[Rendered images with source text]
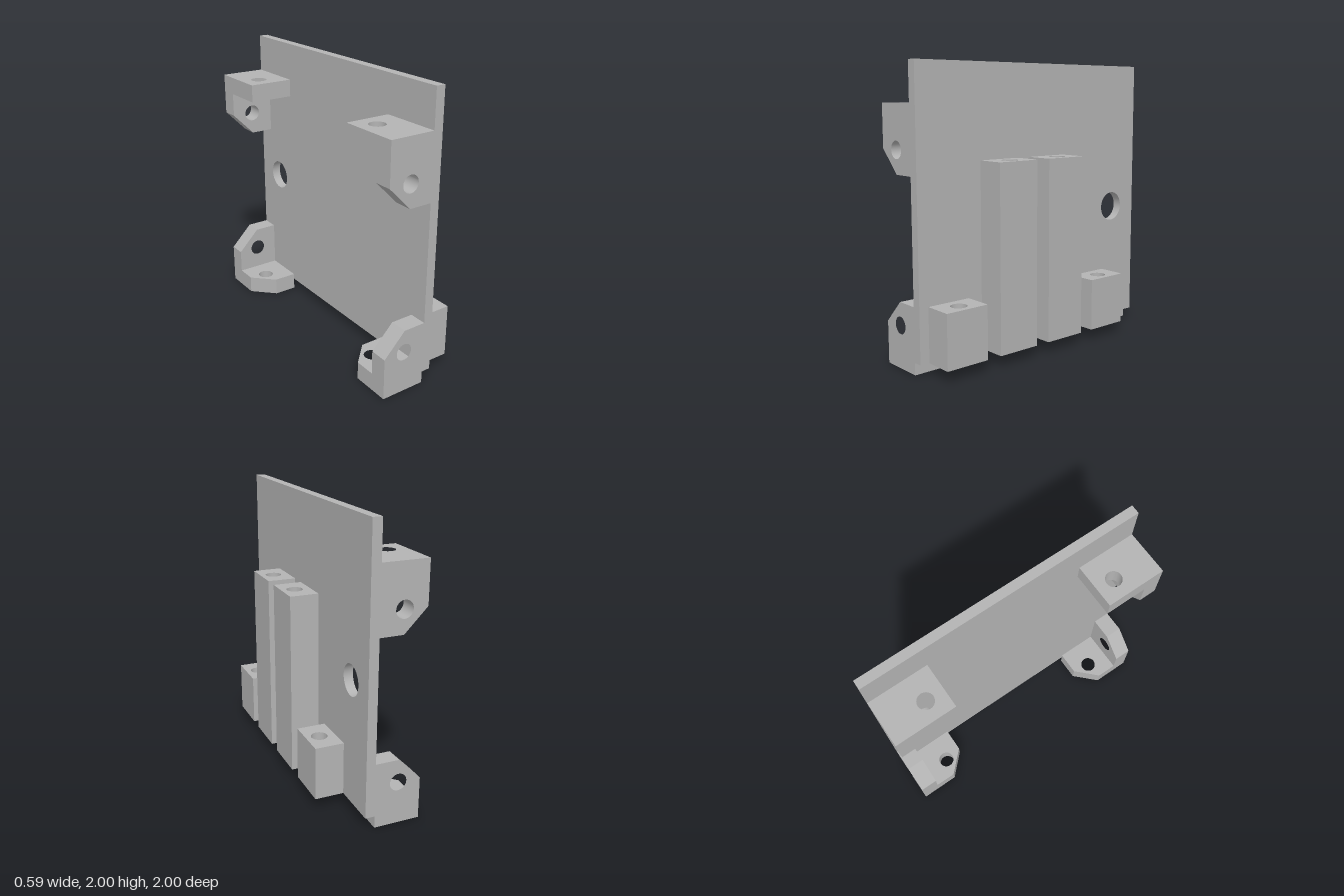
import * as THREE from 'three';
import { toCreasedNormals } from 'three/addons/utils/BufferGeometryUtils.js';

const grey = new THREE.MeshStandardMaterial({ color: 0xb3b3b3 });
grey.name = 'grey';

// Extruded outline with one round hole [u, v, radius]
function drilled(points, hole, depth) {
  const shape = new THREE.Shape(points.map(([u, v]) => new THREE.Vector2(u, v)));
  const path = new THREE.Path();
  path.absarc(hole[0], hole[1], hole[2], 0, Math.PI * 2, true);
  shape.holes.push(path);
  const geo = new THREE.ExtrudeGeometry(shape, { depth, bevelEnabled: false, curveSegments: 20 });
  return toCreasedNormals(geo, 0.6);
}

// Lay an (x, z) extrusion flat with its top at the given height
const layFlat = (geo, top) => geo.rotateX(Math.PI / 2).translate(0, top, 0);

const rect = (u0, v0, u1, v1) => [[u0, v0], [u1, v0], [u1, v1], [u0, v1]];

function mesh(name, geo) {
  const m = new THREE.Mesh(geo, grey);
  m.name = name;
  return m;
}

const OUT = -0.295, BACK = 0.025, FACE = 0.09, BASE = 0.083, T = 0.125;

// Corner bracket: upright cheek at the plate end plus a level flange
function bracket(side, upper) {
  const g = new THREE.Group();
  g.name = (upper ? 'upper' : 'lower') + (side > 0 ? 'Front' : 'Rear') + 'Bracket';
  const y = (v) => (upper ? 1.737 - v : v);
  const cheek = drilled(
    [[BACK, 0], [OUT, 0], [OUT, 0.293], [-0.137, 0.453], [BACK, 0.453]].map(([u, v]) => [u, y(v)]),
    [-0.137, y(0.295), 0.059], T);
  cheek.translate(0, 0, side > 0 ? 1 - T : -1);
  g.add(mesh('cheek', cheek));

  const inner = 0.575, c = 0.15;
  const outline = upper
    ? rect(OUT, inner, BACK, 1 - T)
    : [[BACK, inner], [OUT + c, inner], [OUT, inner + c], [OUT, 1 - T], [BACK, 1 - T]];
  const flange = drilled(outline.map(([u, v]) => [u, v * side]), [-0.163, 0.707 * side, 0.056], T);
  g.add(mesh('flange', layFlat(flange, upper ? 1.737 : T)));
  return g;
}

// Square post with a blind hole in its top
function post(z, top) {
  const g = new THREE.Group();
  g.name = 'post';
  const x0 = FACE, x1 = 0.292, h = 0.159, bore = 0.25;
  const solid = new THREE.BoxGeometry(x1 - x0, top - bore - BASE, h * 2);
  solid.translate((x0 + x1) / 2, (top - bore + BASE) / 2, z);
  g.add(mesh('postBody', solid));
  const head = drilled(rect(x0, z - h, x1, z + h), [0.198, z, 0.056], bore);
  g.add(mesh('postHead', layFlat(head, top)));
  return g;
}

export function createModel() {
  const model = new THREE.Group();
  model.name = 'mountingPlate';

  // Upright plate, outline drawn in (-z, y) and turned to face +x
  const plate = drilled(rect(-1, BASE, 1, 2), [0.757, 0.938, 0.107], FACE - BACK);
  plate.rotateY(Math.PI / 2).translate(BACK, 0, 0);
  model.add(mesh('plate', plate));

  for (const side of [1, -1]) {
    for (const upper of [false, true]) model.add(bracket(side, upper));
  }
  for (const [z, top] of [[0.773, 0.455], [0.346, 1.362], [-0.08, 1.362], [-0.507, 0.455]]) {
    model.add(post(z, top));
  }
  return model;
}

*Exercise requirements*. What is the number of lines in the data that hold the string "grey"? Answer with the number only.

*Final answer*. 3